Fainting or syncope is usually accompanied by dizziness and can have different triggers, some of them including low blood sugar, low blood pressure, brain attack (stroke), heart attack, or heart stroke. It is also possible that there’s no medical significance behind one’s loss of consciousness, but fainting more than once definitely require medical consultation.
 
If you feel like you’re about to faint, lie down and avoid getting up too quickly. You may also sit down with your head placed between your knees to keep you from falling. Meanwhile, if it’s someone else who feels lightheaded, here are the steps you need to take while waiting for the emergency medical team to arrive:
 
  • Make the person lie on his back and raise the legs above the heart level. Loosen any constrictive clothing like belts or button-up collars.

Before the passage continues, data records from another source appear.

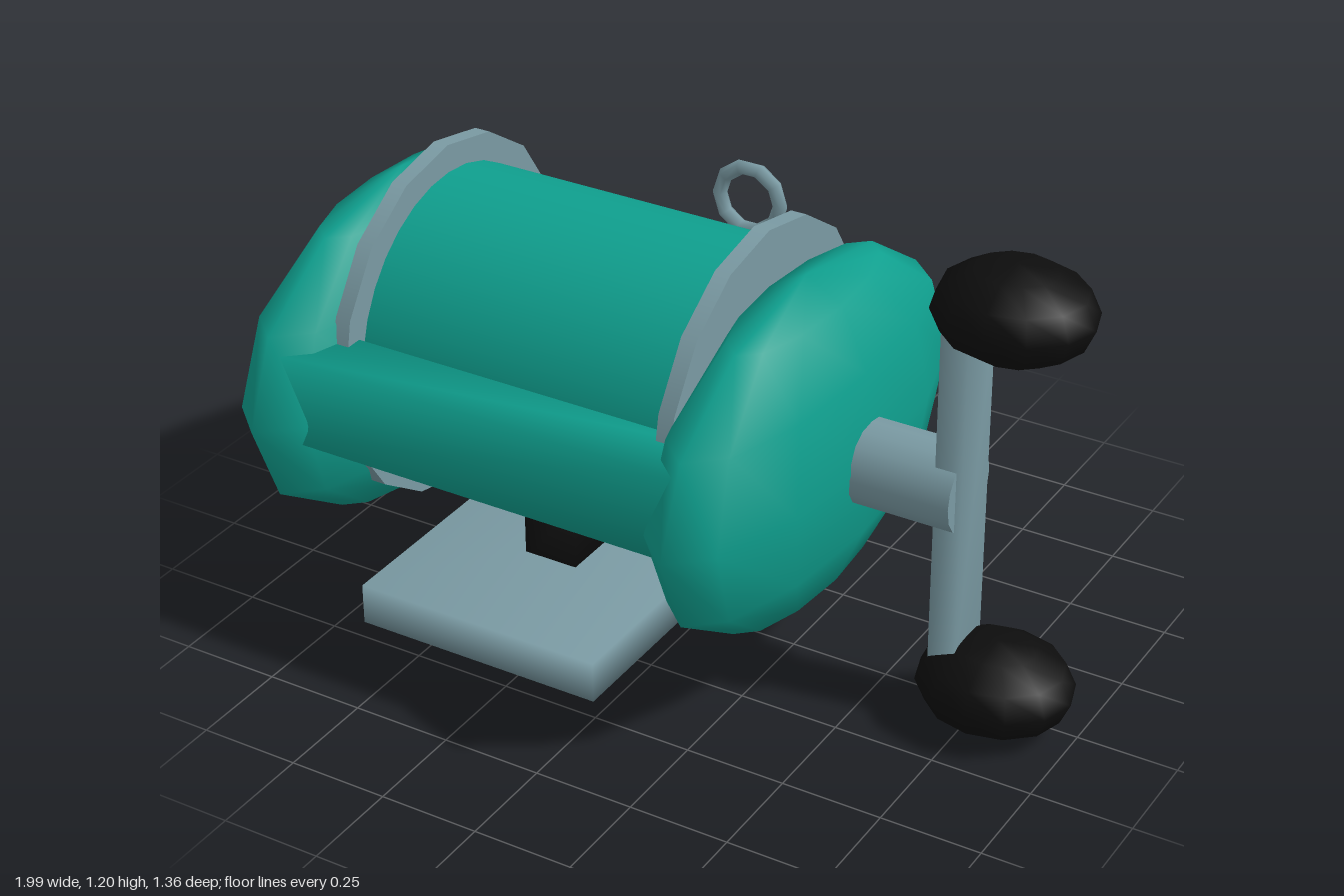
import * as THREE from 'three';
import { mergeVertices } from 'three/addons/utils/BufferGeometryUtils.js';

const mat = (name, color) => {
  const m = new THREE.MeshStandardMaterial({ color });
  m.name = name;
  return m;
};

// Weld corners so shading runs softly across the edges
function soften(geometry) {
  geometry.deleteAttribute('normal');
  geometry.deleteAttribute('uv');
  const g = mergeVertices(geometry);
  g.computeVertexNormals();
  return g;
}

export function createModel() {
  const teal = mat('teal', 0x0f9f8e);
  const silver = mat('silver', 0x7a9aa3);
  const black = mat('black', 0x0d0d0d);
  const group = new THREE.Group();
  group.name = 'fishingReel';
  const axisZ = 0.045;

  const add = (name, geometry, material, x, y, z) => {
    const mesh = new THREE.Mesh(geometry, material);
    mesh.name = name;
    mesh.position.set(x, y, z);
    group.add(mesh);
    return mesh;
  };
  // Box given by its limits on each axis
  const softBox = (name, material, x0, x1, y0, y1, z0, z1) =>
    add(name, soften(new THREE.BoxGeometry(x1 - x0, y1 - y0, z1 - z0)), material,
      (x0 + x1) / 2, (y0 + y1) / 2, (z0 + z1) / 2);
  // Cylinder lying along x
  const rod = (name, material, radius, x0, x1, y, sides) =>
    add(name, new THREE.CylinderGeometry(radius, radius, x1 - x0, sides).rotateZ(Math.PI / 2),
      material, (x0 + x1) / 2, y, axisZ);
  const ellipsoid = (name, material, rx, ry, rz, x, y) =>
    add(name, new THREE.SphereGeometry(1, 12, 6).scale(rx, ry, rz), material, x, y, axisZ);

  // Spool between two rims and rounded side covers
  rod('spool', teal, 0.378, -0.7, 0.18, 0.677, 32);
  for (const [side, coverX, rimX] of [['right', -0.81, -0.695], ['left', 0.29, 0.175]]) {
    ellipsoid(side + 'SideCover', teal, 0.187, 0.42, 0.635, coverX, 0.62);
    rod(side + 'Rim', silver, 0.45, rimX - 0.02, rimX + 0.02, 0.675, 16);
  }

  // Cross bars joining the side covers
  softBox('frontBar', teal, -0.8, 0.28, 0.565, 0.785, 0.43, 0.59);
  softBox('backBar', black, -0.8, 0.28, 0.52, 0.68, -0.54, -0.4);

  // Mounting foot
  softBox('footStem', black, -0.33, -0.19, 0.2, 0.42, 0.085, 0.28);
  softBox('footPlate', silver, -0.58, 0.06, 0.13, 0.233, -0.24, 0.6);

  // Line guide ring behind the reel
  add('lineGuide', new THREE.TorusGeometry(0.087, 0.02, 6, 10), silver, -0.26, 0.785, -0.665);

  // Crank with two knobs
  rod('crankAxle', silver, 0.104, 0.4, 0.715, 0.607, 16);
  softBox('crankArm', silver, 0.662, 0.73, 0.12, 1.09, -0.02, 0.112);
  for (const [name, y] of [['upperKnob', 1.09], ['lowerKnob', 0.117]]) {
    ellipsoid(name, black, 0.192, 0.115, 0.168, 0.805, y);
  }
  return group;
}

  • Help the person to feel comfortable, especially if they’re sweating due to excessive heat. If due to dehydration, pour water over their skin and have them drink water.
  • Check for breathing through the nose or by watching the chest rise and fall. If there’s no pulse, begin  Cardiopulmonary resuscitation (CPR) and call for medical help immediately.
 
4. Choking
Choking occurs when a particle gets stuck in the throat or windpipe, causing blockage in the airflow. An adult who chokes on food or a child who accidentally swallows a toy should cough forcefully to dislodge the foreign material. If this isn’t possible, be ready to do the Heimlich maneuver, which is the procedure of applying pressure on the abdomen to clear any obstruction that restricts the flow of air.
 
Here’s how to perform abdominal thrusts in the Heimlich maneuver:
 
Step 1: Stand behind the person with your arms wrapped around the waist. Tip the person forward slightly. If it’s a child who’s choking, you might need to kneel down behind the child.
 
Step 2: Make a fist with one hand and place it a little above the navel.
 
Step 3: Grasping your fist with your other hand, press hard into the abdomen with a quick, upward thrust as if you’re trying to lift the person. Do the thrusts for about 6 to 10 times until the blockage is dislodged.
 
You can also perform the Heimlich maneuver on yourself, except that you’ll need to bend over a chair or a countertop as you make the thrusts.
 
5. Chest pain
Someone who experiences chest pain may or may not be having a heart attack, but the three important things to check are circulation, airway, and breathing. If upon checking these three and you find that the person isn’t breathing, you should immediately start CPR.
 
In case you haven’t had any CPR training, do the following instead: position the patient’s head with the chin up, make sure the tongue is not blocking the airway, and apply chest compression. Proper chest compression is done by moving the heel of your other hand on top of your first hand, which should be on the center of the person’s chest. Keep your arms straight and push hard and fast. Chest compressions should be at least two inches deep.
 
 
Always Be Ready for Emergencies
Prevention still beats any cure for most illnesses or injuries, but emergency medical circumstances are beyond anyone’s control. In such cases, basic first aid knowledge can provide valuable help to the patient. You only need to have the presence of mind so you can do the right thing in an emergency while waiting for certified medical staff to respond to your medical emergency.
 

Makati Medical Center’s 24/7 emergency medical services have been saving the lives of many Filipinos for over 50 years. For any medical emergencies, call or head to Makati Medical Center.